Let’s play word association. I’ll give you three things and tell me what you think: robins banging their beaks in the ground in search of worms, shamrock shakes and the flowers of Black Pussy Willow. How many of you immediately thought of spring? Since I’m not an ornithologist or epicurean, I’ll talk about the Black Pussy Willow, Salix melanostachys. Salix is the botanical genus for all of the willows and source of salicylic acid, the chemical derivative of the bark and leaves, the precursor of aspirin. Melanostachys breaks down to black (melano) spike (stachys).

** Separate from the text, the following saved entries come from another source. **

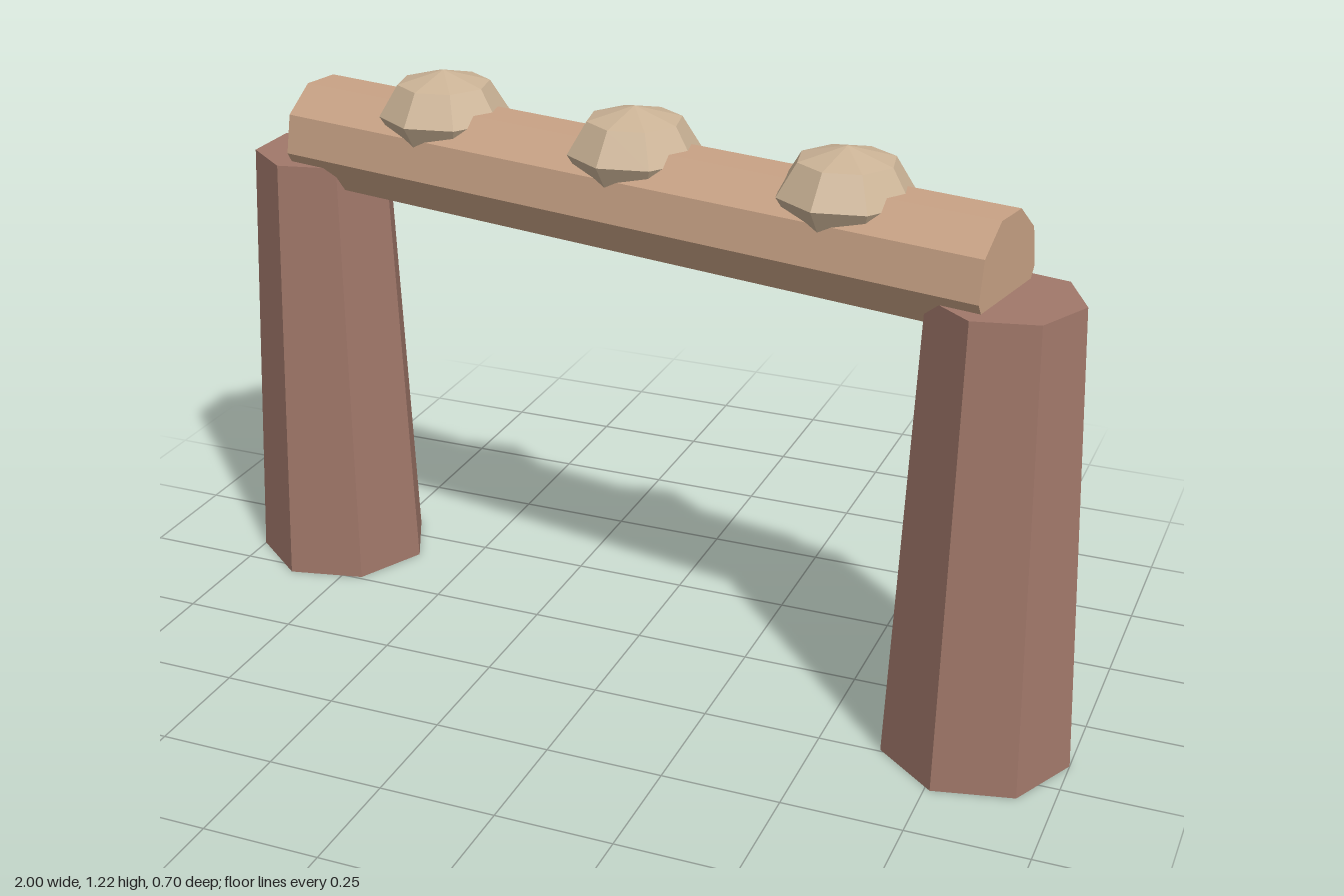
import * as THREE from 'three';

const material = (color) => new THREE.MeshStandardMaterial({ color, flatShading: true });

export function createModel() {
  const model = new THREE.Group();
  model.name = 'gateway';

  // Everything is laid out along one axis, turned slightly about y
  const span = new THREE.Group();
  span.name = 'crossbeamAssembly';
  span.position.x = -0.01;
  span.rotation.y = -0.194;
  model.add(span);

  function addPart(parent, name, geometry, mat, x, y, z) {
    const mesh = new THREE.Mesh(geometry, mat);
    mesh.name = name;
    mesh.position.set(x, y, z);
    parent.add(mesh);
  }

  // Tapered seven-sided pillars, one corner pointing to +x
  const pillarGeometry = new THREE.CylinderGeometry(0.153, 0.195, 0.987, 7);
  pillarGeometry.rotateY(Math.PI / 2);
  const pillarMaterial = material(0xa1786a);
  for (const side of [-1, 1]) {
    const name = side > 0 ? 'leftPillar' : 'rightPillar';
    addPart(model, name, pillarGeometry, pillarMaterial, -0.01 + side * 0.815, 0.4935, side * 0.16);
  }

  // Nine-sided beam with a flat side up
  const beamGeometry = new THREE.CylinderGeometry(0.125, 0.125, 1.66, 9, 1, false, -Math.PI / 2);
  beamGeometry.rotateZ(Math.PI / 2);
  addPart(span, 'beam', beamGeometry, material(0xc8a285), 0, 1.03, 0);

  // Flattened knobs along the top of the beam
  const knobGeometry = new THREE.SphereGeometry(0.14, 8, 4);
  knobGeometry.scale(1, 0.68, 1);
  const knobMaterial = material(0xcbb396);
  for (let i = -1; i <= 1; i++) {
    addPart(span, 'knob', knobGeometry, knobMaterial, i * 0.485, 1.126, 0);
  }

  return model;
}
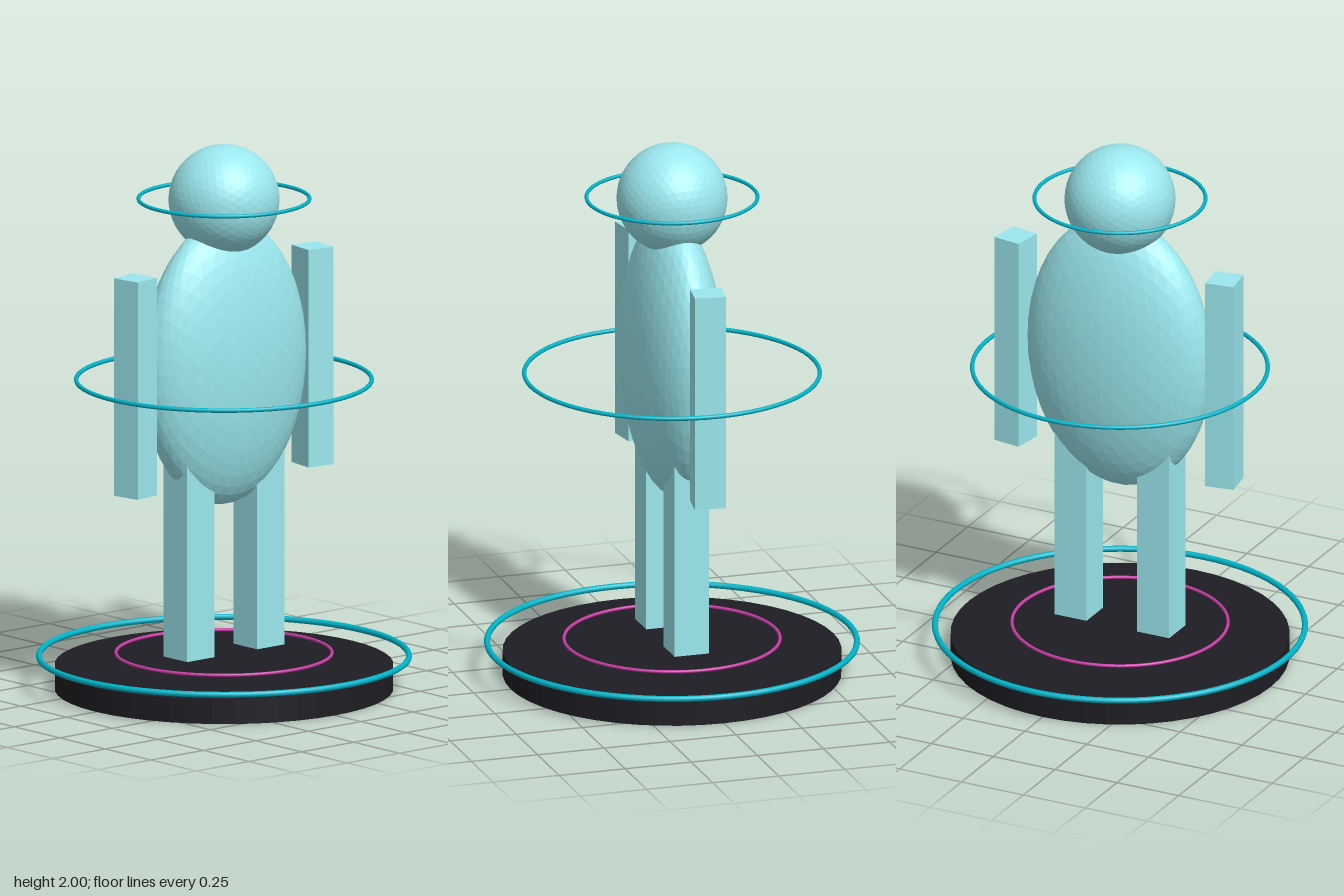
import * as THREE from 'three';

const skin = new THREE.MeshStandardMaterial({ color: 0x9be8ee, flatShading: true });
const dark = new THREE.MeshStandardMaterial({ color: 0x1e1d23, flatShading: true });
const teal = new THREE.MeshStandardMaterial({ color: 0x00b4c8 });
const magenta = new THREE.MeshStandardMaterial({ color: 0xc83ca5 });

export function createModel() {
  const group = new THREE.Group();

  const add = (name, geometry, material, x, y, z = 0) => {
    const mesh = new THREE.Mesh(geometry, material);
    mesh.name = name;
    mesh.position.set(x, y, z);
    group.add(mesh);
    return mesh;
  };

  // Horizontal ring given by its outer radius
  const ring = (name, outer, tube, y, material) =>
    add(name, new THREE.TorusGeometry(outer - tube, tube, 10, 80).rotateX(Math.PI / 2), material, 0, y);

  // Round base
  add('base', new THREE.CylinderGeometry(0.61, 0.61, 0.09, 48), dark, 0, 0.045);

  // Flattened egg-shaped torso and ball head
  add('torso', new THREE.IcosahedronGeometry(1, 7).scale(0.365, 0.525, 0.163), skin, 0, 1.205);
  add('head', new THREE.IcosahedronGeometry(0.2, 7), skin, 0, 1.8);

  // Box limbs, arms turned slightly about their own axis
  for (const [side, s] of [['left', 1], ['right', -1]]) {
    const arm = add(side + 'Arm', new THREE.BoxGeometry(0.107, 0.8, 0.114), skin, s * 0.422, 1.17);
    arm.rotation.y = -s * 0.15;
    add(side + 'Leg', new THREE.BoxGeometry(0.13, 0.8, 0.13), skin, s * 0.167, 0.54);
  }

  // Floating rings
  ring('headRing', 0.315, 0.007, 1.803, teal);
  ring('waistRing', 0.54, 0.008, 1.137, teal);
  ring('baseRing', 0.677, 0.011, 0.12, teal);
  ring('floorRing', 0.395, 0.006, 0.132, magenta);

  return group;
}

There are not too many plants whose flowers give the illusion of being black. Take a close look at the male catkins (flowers) of this willow. You’ll see the purple-black catkins opening to bright red anthers. This is no common member of the all too familiar image from movies and literature of the weeping willow growing at the water’s edge. The Black Pussy Willow is by no means as graceful and pendent as its cousin. This black sheep is nothing short of a neatly behaved blob ! It will reach 10 ft. in height and tolerates a wet site. Every three to four years cut the plant to the ground to rejuvenate.
To enjoy the beauty of the classic weeping willow, you need to look no further than the Duck Pond on campus. Our Black Pussy Willow is located in the mixed shrub border at the south end of the track known as the Seamus McElligott garden.
And you know where to get your shamrock shake.